With its hyperventilating subtitle and bloodstained cover, Gomorrah looks like a typical true-crime thriller. But don't let the packaging fool you. Italian journalist Roberto Saviano's investigation into Naples' powerful mafia, the Camorra, is as much a literary lament as a gritty exposé. Though he doesn't spare the gory details of hits and turf wars, he's more interested in the moral effects of organized crime—how the residents of his hometown have become its accomplices through participation, acquiescence, or terrified silence.
Saviano takes jobs at a mob-controlled textile factory and a construction site, quietly observing the inner workings of "the System." Tracing its tentacles, which run through enterprises as far-flung as smuggling Chinese immigrants to the disposal of toxic waste, "means understanding how everything works today everywhere, not merely here." Meanwhile, the Neapolitan wiseguys take their cues from Hollywood, adopting the term "godfather" and asking their architects to build replicas of Tony Montana's villa in Scarface.

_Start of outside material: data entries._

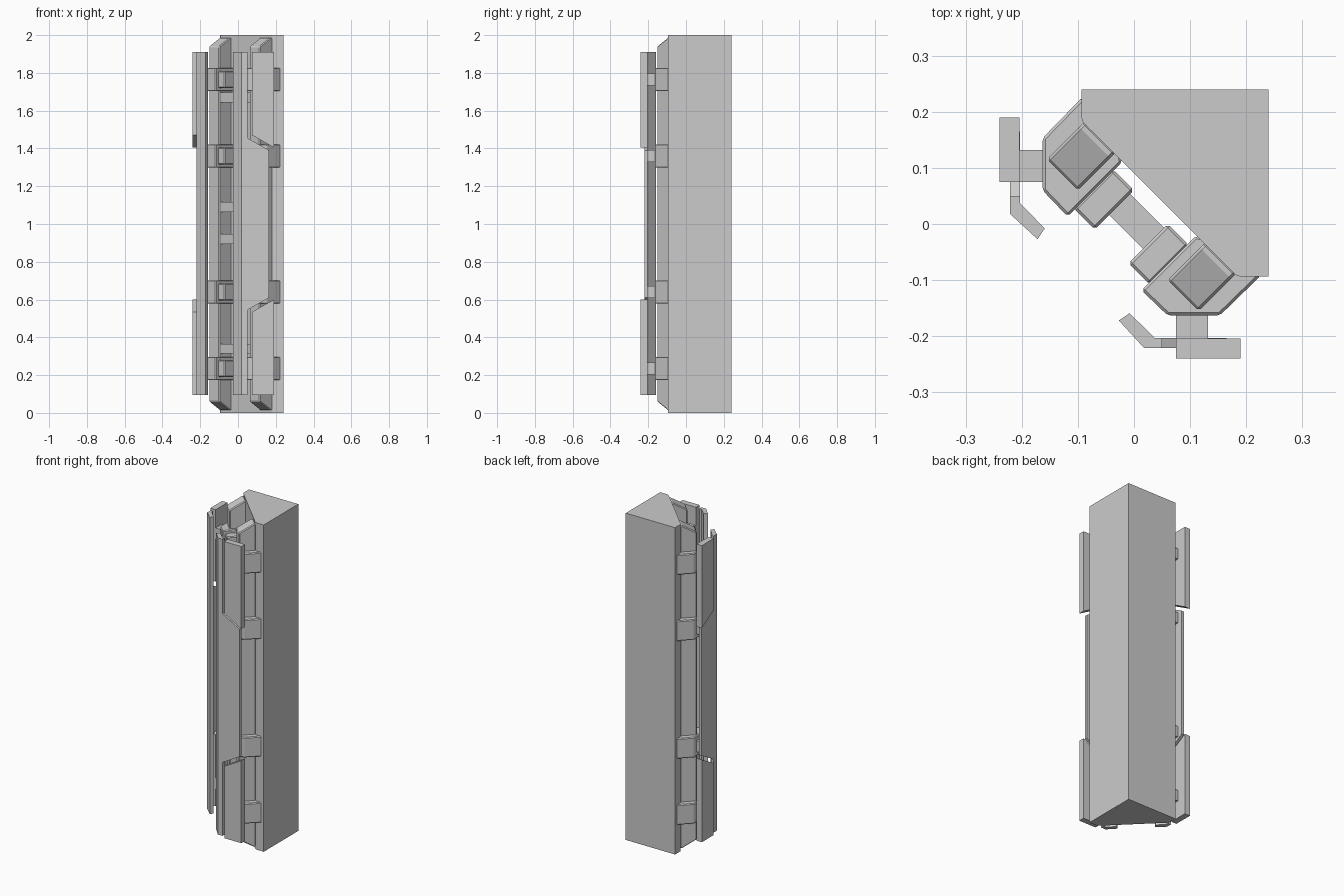
import bpy
import bmesh
from mathutils import Vector

if "Cube" in bpy.data.objects:
    bpy.data.objects.remove(bpy.data.objects["Cube"], do_unlink=True)

grey = bpy.data.materials.new("light_grey")
grey.use_nodes = True
grey.diffuse_color = (0.6, 0.6, 0.6, 1)
grey.node_tree.nodes["Principled BSDF"].inputs["Base Color"].default_value = (0.6, 0.6, 0.6, 1)


def prism(name, profile, lo, hi, place, bevel=0.0):
    """Sweep a 2D profile from lo to hi; place(a, b, t) gives the 3D point."""
    bm = bmesh.new()
    rings = [[bm.verts.new(place(a, b, t)) for a, b in profile] for t in (lo, hi)]
    bm.faces.new(rings[0])
    bm.faces.new(rings[1])
    n = len(profile)
    for i in range(n):
        j = (i + 1) % n
        bm.faces.new((rings[0][i], rings[0][j], rings[1][j], rings[1][i]))
    bmesh.ops.recalc_face_normals(bm, faces=bm.faces)
    mesh = bpy.data.meshes.new(name)
    bm.to_mesh(mesh)
    bm.free()
    mesh.materials.append(grey)
    obj = bpy.data.objects.new(name, mesh)
    bpy.context.collection.objects.link(obj)
    if bevel:
        mod = obj.modifiers.new("edge_bevel", "BEVEL")
        mod.width = bevel
        mod.segments = 1
    return obj


# Placement rules: plan outline, front outline, and section across the diagonal
def plan(x, y, z):
    return Vector((x, y, z))


def front(x, z, y):
    return Vector((x, y, z))


def diagonal(d, z, s):
    return Vector(((d + s) / 2, (d - s) / 2, z))


def pair(name, profile, lo, hi, place, bevel=0.0):
    """Build a part and its twin across the x = y plane."""
    prism("left_" + name, profile, lo, hi, place, bevel)
    prism("right_" + name, profile, lo, hi, lambda a, b, t: place(a, b, t).yxz, bevel)


def rect(a0, a1, b0, b1):
    return [(a0, b0), (a1, b0), (a1, b1), (a0, b1)]


# Corner pillar with clipped front corners
half = [(0.19, -0.094), (0.182, -0.091), (0.175, -0.085)]
corner = [(0.24, 0.24), (0.24, -0.094)]
pillar = corner + half + [(y, x) for x, y in reversed(half)] + [(-0.094, 0.24)]
prism("pillar", pillar, 0, 2, plan)

# Upright beams with sloped ends
beam = [(-0.04, 0.06), (0.075, 0.014), (0.095, 0.014),
        (0.095, 1.986), (0.075, 1.986), (-0.04, 1.94)]
pair("beam", beam, 0.16, 0.27, diagonal, 0.005)

# Brackets, inner blocks and stand-off posts at four heights
bracket = [(0.226, -0.092), (0.153, -0.163), (0.06, -0.163),
           (0.013, -0.118), (0.11, -0.021), (0.15, -0.03)]
for i, z in enumerate((0.235, 0.64, 1.36, 1.765)):
    tag = "_" + str(i + 1)
    pair("bracket" + tag, bracket, z - 0.062, z + 0.062, plan, 0.005)
    pair("inner_block" + tag, rect(-0.08, 0.06, z - 0.045, z + 0.045),
         0.06, 0.135, diagonal, 0.005)
    pair("post" + tag, rect(0.075, 0.132, z - 0.033, z + 0.033), -0.21, -0.155, front)

# Rungs joining the two beams
for i, z in enumerate((0.34, 0.92, 1.09, 1.67)):
    prism("rung_" + str(i + 1), rect(-0.028, 0.047, z - 0.026, z + 0.026),
          -0.17, 0.17, diagonal)

# Bent lips running the height of the covers
lip = [(0.05, -0.203), (0.037, -0.203), (-0.008, -0.159),
       (-0.027, -0.172), (0.018, -0.221), (0.05, -0.221)]
pair("lip", lip, 0.095, 1.91, plan)

# Thin middle covers and thick end covers with slanted edges
middle = [(0.05, 0.545), (0.165, 0.61), (0.165, 1.39), (0.05, 1.455)]
pair("middle_cover", middle, -0.221, -0.203, front)
lower = [(0.075, 0.095), (0.19, 0.095), (0.19, 0.6), (0.075, 0.535)]
upper = [(x, 2.005 - z) for x, z in lower]
pair("lower_cover", lower, -0.24, -0.204, front)
pair("upper_cover", upper, -0.24, -0.204, front)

The swirling cast of characters and allegiances can be hard to follow and Saviano's prose can be laughably grand: The port of Naples is compared to an open wound, a mother's breast, an infected appendix, and a "grounded amphibian." Yet Gomorrah is an engrossing book, animated by a fervor that's uncommon in American investigative reporting. And there's an undeniable thrill in knowing that with every revelation, Saviano may be cutting short his promising career as a muckraker.